**Task item:** Exact reproduction required: the lines below from the line with "const bench = new THREE.Group();" to the line with "add(table, 'tableTop', new", both ends included, and no others.

**Stored items:**

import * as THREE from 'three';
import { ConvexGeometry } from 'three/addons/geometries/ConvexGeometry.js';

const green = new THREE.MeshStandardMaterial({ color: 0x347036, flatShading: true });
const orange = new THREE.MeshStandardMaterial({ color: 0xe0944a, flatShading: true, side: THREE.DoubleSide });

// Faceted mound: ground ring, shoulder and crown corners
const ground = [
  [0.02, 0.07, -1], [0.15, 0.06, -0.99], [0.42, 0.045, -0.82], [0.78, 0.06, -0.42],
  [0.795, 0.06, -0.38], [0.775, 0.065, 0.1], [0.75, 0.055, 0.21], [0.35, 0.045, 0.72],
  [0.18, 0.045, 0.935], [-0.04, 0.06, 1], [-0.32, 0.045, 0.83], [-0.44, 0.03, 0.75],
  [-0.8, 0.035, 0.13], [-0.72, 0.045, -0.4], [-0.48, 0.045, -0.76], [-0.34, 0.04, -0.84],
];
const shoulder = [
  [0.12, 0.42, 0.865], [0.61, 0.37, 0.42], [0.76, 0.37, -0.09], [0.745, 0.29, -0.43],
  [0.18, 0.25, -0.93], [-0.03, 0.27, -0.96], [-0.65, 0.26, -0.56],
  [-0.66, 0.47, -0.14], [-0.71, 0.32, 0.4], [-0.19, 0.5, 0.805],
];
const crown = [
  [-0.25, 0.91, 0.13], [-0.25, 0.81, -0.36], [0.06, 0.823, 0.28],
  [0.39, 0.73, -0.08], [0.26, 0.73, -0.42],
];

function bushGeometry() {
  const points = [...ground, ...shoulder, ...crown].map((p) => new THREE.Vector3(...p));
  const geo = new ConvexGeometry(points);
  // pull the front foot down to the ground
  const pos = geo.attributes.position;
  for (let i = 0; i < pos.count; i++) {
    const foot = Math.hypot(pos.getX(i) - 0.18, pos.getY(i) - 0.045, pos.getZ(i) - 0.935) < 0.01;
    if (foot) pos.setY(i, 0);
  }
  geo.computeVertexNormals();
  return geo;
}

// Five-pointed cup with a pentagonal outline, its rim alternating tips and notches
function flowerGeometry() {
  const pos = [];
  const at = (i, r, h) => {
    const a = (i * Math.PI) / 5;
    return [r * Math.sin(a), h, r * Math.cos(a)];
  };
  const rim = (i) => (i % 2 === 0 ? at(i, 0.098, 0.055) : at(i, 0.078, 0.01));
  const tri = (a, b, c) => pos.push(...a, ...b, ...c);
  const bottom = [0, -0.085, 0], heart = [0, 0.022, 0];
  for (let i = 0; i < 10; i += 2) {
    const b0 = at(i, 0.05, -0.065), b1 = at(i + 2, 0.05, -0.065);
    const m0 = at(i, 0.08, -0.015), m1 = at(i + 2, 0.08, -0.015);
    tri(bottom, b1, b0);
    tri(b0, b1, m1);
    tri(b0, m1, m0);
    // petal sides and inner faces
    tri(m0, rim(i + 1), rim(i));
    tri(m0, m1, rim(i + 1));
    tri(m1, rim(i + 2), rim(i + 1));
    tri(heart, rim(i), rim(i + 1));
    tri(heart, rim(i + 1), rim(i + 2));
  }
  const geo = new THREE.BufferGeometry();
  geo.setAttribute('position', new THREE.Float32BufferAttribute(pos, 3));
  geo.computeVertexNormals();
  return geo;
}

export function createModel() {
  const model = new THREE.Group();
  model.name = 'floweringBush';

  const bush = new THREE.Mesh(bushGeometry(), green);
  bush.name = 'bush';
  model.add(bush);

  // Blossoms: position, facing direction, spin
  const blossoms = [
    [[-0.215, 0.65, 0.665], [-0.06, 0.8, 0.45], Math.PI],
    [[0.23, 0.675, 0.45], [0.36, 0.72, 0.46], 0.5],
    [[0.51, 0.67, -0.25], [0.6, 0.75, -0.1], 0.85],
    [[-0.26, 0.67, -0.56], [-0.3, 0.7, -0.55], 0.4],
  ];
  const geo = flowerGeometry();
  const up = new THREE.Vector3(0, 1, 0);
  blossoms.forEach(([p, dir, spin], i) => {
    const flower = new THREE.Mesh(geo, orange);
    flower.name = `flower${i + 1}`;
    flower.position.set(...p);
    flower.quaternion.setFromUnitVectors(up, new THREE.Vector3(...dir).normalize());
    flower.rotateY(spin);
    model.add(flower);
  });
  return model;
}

---

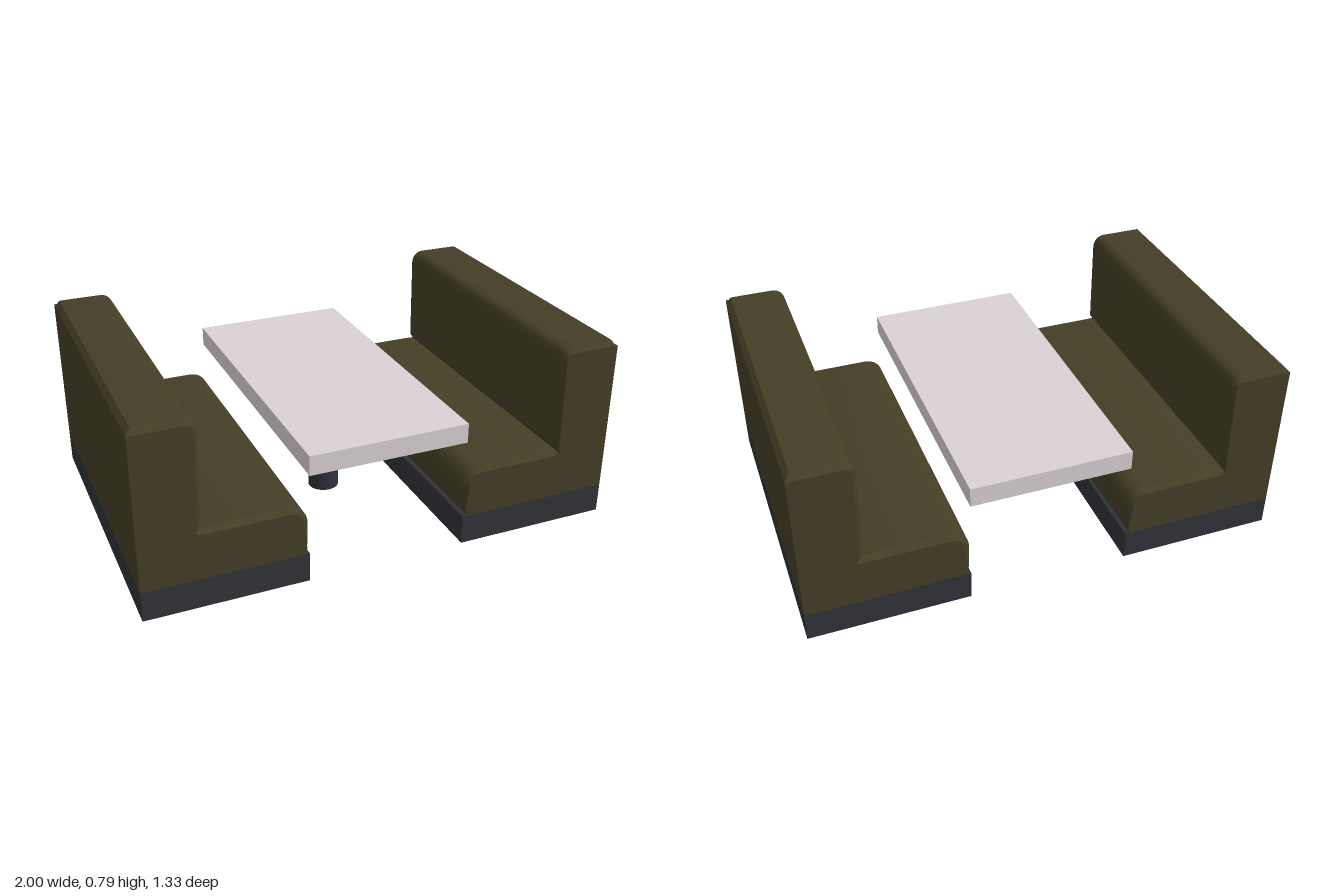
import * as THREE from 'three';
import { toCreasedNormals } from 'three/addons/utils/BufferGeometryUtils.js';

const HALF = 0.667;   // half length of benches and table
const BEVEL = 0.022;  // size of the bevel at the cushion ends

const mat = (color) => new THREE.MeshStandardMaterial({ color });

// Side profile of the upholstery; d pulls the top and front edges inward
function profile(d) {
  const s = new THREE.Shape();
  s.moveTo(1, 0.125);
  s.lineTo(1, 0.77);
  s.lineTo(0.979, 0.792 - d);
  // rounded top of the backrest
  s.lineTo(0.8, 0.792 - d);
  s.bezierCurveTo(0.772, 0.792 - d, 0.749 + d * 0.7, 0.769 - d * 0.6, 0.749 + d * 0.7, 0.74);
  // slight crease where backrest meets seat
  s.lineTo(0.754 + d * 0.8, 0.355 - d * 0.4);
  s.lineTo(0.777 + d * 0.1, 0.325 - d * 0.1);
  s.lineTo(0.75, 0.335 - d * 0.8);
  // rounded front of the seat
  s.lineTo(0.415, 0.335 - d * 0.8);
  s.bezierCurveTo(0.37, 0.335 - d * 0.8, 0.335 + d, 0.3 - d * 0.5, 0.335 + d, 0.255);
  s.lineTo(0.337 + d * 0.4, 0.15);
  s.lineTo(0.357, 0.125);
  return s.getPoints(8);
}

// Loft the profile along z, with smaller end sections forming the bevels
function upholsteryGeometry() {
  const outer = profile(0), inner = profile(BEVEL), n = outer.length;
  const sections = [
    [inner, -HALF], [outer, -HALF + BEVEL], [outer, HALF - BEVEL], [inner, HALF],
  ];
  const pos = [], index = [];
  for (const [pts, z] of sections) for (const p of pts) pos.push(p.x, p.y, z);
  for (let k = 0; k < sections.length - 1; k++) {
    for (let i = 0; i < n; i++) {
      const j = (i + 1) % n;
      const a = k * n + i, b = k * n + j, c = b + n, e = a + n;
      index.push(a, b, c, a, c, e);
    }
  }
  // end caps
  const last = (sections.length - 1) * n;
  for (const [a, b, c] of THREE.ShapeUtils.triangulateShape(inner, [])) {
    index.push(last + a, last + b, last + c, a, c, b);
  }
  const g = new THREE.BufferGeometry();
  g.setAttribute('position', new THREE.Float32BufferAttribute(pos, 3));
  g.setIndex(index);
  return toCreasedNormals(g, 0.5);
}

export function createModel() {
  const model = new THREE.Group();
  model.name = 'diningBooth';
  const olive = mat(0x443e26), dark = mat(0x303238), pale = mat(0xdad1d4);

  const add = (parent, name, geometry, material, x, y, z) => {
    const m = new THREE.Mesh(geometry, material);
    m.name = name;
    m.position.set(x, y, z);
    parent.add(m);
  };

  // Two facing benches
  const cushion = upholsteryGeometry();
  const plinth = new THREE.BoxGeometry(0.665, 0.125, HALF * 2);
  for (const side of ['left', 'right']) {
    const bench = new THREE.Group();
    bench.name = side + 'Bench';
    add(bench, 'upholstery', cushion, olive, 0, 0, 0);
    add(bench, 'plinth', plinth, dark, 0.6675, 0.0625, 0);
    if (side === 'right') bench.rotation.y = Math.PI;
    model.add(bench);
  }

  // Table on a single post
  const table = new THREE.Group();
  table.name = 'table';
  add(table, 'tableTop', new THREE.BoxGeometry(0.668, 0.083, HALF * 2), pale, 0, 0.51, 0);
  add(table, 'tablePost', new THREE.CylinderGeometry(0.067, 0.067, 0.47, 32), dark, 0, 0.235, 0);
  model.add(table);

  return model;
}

**Task output:**
    const bench = new THREE.Group();
    bench.name = side + 'Bench';
    add(bench, 'upholstery', cushion, olive, 0, 0, 0);
    add(bench, 'plinth', plinth, dark, 0.6675, 0.0625, 0);
    if (side === 'right') bench.rotation.y = Math.PI;
    model.add(bench);
  }

  // Table on a single post
  const table = new THREE.Group();
  table.name = 'table';
  add(table, 'tableTop', new THREE.BoxGeometry(0.668, 0.083, HALF * 2), pale, 0, 0.51, 0);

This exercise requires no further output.